BEGIN DATA FOR PROCESSING

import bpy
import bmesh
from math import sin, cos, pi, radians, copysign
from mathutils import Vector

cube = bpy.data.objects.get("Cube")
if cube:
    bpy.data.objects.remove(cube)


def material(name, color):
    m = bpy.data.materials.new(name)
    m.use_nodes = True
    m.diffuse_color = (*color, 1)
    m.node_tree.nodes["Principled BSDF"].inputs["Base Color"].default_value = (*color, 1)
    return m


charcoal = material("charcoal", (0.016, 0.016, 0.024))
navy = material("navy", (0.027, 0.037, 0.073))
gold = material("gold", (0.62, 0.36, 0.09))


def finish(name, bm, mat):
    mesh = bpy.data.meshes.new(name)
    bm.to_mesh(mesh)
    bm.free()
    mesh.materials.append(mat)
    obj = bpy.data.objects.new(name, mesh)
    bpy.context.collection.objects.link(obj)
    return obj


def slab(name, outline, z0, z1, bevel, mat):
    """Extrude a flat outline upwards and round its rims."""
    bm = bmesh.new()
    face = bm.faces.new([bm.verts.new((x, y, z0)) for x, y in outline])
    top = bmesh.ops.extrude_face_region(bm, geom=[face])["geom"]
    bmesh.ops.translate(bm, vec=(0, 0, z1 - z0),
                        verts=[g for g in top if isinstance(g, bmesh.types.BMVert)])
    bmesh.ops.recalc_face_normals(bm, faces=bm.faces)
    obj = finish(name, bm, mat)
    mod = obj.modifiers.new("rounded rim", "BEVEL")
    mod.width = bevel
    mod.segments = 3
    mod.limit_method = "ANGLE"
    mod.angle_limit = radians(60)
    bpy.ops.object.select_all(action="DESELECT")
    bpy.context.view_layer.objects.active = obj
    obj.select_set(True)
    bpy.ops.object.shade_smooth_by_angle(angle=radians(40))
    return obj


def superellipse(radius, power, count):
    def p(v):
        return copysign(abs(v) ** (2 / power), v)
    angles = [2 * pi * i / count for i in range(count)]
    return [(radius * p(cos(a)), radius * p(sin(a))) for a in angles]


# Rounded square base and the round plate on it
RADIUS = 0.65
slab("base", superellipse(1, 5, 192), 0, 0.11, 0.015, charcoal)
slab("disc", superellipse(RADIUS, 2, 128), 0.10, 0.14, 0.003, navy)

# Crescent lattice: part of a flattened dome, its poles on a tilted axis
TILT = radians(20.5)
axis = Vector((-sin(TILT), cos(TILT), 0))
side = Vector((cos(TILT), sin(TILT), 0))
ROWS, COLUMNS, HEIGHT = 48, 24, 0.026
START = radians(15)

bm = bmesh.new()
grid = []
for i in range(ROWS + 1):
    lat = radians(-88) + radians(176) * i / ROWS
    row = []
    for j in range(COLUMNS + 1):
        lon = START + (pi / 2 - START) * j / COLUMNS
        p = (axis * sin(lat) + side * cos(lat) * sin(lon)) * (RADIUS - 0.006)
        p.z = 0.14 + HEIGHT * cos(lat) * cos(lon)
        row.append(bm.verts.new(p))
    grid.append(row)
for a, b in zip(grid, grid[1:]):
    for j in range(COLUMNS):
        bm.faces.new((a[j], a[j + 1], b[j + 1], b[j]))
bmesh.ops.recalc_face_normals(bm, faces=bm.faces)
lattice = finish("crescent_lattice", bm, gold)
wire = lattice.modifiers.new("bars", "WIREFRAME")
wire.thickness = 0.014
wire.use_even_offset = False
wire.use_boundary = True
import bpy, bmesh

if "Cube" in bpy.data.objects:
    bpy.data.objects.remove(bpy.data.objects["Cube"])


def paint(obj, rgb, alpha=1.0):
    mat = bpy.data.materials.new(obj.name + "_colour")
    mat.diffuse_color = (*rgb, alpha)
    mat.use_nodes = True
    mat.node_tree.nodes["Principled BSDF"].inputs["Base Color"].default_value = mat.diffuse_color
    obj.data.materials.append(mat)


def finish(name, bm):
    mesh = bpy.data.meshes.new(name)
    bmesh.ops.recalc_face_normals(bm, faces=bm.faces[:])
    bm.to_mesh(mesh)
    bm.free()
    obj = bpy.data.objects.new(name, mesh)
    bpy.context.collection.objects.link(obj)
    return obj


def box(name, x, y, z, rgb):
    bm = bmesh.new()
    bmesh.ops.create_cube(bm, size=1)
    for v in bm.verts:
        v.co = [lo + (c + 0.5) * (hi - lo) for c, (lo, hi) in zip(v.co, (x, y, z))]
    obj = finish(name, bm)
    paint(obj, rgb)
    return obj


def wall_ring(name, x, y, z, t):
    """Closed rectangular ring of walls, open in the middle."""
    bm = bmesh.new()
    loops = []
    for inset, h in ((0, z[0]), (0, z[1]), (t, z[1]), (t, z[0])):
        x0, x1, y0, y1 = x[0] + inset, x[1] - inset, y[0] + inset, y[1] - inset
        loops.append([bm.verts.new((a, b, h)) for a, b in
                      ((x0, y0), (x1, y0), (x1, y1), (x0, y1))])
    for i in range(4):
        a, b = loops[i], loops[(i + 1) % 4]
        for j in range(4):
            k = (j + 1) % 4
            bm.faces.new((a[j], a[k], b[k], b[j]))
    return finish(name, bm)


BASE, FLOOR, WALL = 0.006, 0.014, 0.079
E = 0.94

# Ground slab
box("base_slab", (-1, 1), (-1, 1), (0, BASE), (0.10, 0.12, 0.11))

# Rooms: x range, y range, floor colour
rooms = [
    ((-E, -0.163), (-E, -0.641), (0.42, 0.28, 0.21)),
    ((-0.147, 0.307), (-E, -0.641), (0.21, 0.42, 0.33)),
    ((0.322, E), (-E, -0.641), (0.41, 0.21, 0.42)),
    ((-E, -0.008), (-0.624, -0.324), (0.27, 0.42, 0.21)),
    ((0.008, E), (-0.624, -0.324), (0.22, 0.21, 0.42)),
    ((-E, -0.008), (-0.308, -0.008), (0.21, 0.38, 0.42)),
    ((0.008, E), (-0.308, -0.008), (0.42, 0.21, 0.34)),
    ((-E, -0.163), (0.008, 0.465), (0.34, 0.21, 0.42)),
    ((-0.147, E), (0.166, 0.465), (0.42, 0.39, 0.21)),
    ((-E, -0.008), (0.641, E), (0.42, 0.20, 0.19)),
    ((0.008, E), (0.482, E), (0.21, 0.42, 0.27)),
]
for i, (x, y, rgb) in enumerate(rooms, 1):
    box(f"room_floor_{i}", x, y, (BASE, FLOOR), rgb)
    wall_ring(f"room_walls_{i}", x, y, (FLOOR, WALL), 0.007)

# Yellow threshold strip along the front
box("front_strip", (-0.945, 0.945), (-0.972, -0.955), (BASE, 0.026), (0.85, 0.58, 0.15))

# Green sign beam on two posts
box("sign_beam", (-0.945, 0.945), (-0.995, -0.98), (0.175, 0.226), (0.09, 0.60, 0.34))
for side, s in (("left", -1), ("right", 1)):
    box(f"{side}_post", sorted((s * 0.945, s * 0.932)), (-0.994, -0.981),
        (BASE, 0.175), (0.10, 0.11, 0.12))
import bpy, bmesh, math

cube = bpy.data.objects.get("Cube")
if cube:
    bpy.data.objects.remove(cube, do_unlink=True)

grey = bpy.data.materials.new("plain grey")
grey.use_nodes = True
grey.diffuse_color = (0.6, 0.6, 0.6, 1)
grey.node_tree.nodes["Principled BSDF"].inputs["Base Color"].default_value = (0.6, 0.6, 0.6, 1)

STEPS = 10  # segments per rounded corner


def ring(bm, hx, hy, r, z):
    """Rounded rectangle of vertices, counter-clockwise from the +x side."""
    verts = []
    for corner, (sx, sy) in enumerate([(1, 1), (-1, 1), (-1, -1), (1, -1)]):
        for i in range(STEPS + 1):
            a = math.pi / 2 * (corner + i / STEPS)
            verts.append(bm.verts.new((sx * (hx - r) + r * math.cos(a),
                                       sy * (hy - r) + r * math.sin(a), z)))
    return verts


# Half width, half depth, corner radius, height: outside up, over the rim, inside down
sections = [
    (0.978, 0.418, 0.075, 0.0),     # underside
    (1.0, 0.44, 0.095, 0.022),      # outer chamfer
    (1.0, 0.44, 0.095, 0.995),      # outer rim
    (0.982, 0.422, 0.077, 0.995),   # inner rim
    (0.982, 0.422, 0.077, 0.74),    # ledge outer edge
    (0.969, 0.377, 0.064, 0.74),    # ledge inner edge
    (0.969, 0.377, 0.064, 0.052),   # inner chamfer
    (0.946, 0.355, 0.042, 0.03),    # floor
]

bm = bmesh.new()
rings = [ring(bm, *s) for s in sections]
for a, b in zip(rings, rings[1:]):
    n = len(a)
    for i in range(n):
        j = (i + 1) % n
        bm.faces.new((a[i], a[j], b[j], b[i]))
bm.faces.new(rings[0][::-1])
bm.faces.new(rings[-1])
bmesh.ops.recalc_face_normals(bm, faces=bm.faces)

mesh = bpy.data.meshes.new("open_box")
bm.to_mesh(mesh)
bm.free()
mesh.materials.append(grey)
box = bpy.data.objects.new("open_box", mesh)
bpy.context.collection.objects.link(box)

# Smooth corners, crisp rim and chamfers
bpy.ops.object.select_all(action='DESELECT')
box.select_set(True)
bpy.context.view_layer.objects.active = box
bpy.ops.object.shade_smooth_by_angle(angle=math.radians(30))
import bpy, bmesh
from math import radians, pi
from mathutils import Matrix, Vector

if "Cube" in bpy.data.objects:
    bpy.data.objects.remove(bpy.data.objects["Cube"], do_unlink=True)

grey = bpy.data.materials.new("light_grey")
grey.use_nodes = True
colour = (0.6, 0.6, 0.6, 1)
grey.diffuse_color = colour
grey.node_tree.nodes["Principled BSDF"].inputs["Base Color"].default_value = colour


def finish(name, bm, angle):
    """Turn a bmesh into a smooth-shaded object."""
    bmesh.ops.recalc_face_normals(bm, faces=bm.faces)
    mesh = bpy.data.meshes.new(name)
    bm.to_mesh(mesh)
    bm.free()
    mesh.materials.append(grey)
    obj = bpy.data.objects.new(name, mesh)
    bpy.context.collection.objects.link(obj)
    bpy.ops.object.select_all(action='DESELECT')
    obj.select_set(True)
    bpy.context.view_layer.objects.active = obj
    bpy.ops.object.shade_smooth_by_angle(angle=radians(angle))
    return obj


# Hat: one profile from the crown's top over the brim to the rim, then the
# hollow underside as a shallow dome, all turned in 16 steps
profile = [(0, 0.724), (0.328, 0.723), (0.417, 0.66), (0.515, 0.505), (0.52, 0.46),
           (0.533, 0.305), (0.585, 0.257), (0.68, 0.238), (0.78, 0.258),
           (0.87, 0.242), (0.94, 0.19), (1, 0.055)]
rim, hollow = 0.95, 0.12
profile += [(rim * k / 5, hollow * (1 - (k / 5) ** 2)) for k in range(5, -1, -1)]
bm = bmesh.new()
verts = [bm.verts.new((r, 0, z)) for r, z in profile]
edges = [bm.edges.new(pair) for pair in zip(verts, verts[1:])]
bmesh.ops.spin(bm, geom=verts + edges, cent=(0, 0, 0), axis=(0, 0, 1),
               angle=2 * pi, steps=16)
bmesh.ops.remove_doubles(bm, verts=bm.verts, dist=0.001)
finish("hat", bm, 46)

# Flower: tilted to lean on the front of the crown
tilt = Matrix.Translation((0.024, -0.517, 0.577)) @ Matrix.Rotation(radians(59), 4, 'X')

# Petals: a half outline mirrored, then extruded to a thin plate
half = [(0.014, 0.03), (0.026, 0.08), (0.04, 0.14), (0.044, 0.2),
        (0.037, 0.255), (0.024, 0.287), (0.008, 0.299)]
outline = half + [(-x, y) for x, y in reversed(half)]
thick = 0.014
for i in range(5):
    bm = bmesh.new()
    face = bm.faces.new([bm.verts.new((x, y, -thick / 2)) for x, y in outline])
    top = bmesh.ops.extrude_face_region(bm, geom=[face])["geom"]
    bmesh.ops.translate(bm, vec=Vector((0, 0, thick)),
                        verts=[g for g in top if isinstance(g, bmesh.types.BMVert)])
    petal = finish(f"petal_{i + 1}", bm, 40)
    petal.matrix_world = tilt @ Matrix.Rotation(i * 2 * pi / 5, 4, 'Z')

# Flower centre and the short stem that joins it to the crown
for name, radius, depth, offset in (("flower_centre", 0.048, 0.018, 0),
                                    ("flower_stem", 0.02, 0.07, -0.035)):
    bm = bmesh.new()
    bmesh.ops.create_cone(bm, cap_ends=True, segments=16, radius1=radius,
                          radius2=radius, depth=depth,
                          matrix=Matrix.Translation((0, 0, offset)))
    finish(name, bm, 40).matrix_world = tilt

END DATA FOR PROCESSING

Show each line of the listing that holds the string "Vector".

#### [OUTPUT FOR THIS EXERCISE]
from mathutils import Vector
axis = Vector((-sin(TILT), cos(TILT), 0))
side = Vector((cos(TILT), sin(TILT), 0))
from mathutils import Matrix, Vector
    bmesh.ops.translate(bm, vec=Vector((0, 0, thick)),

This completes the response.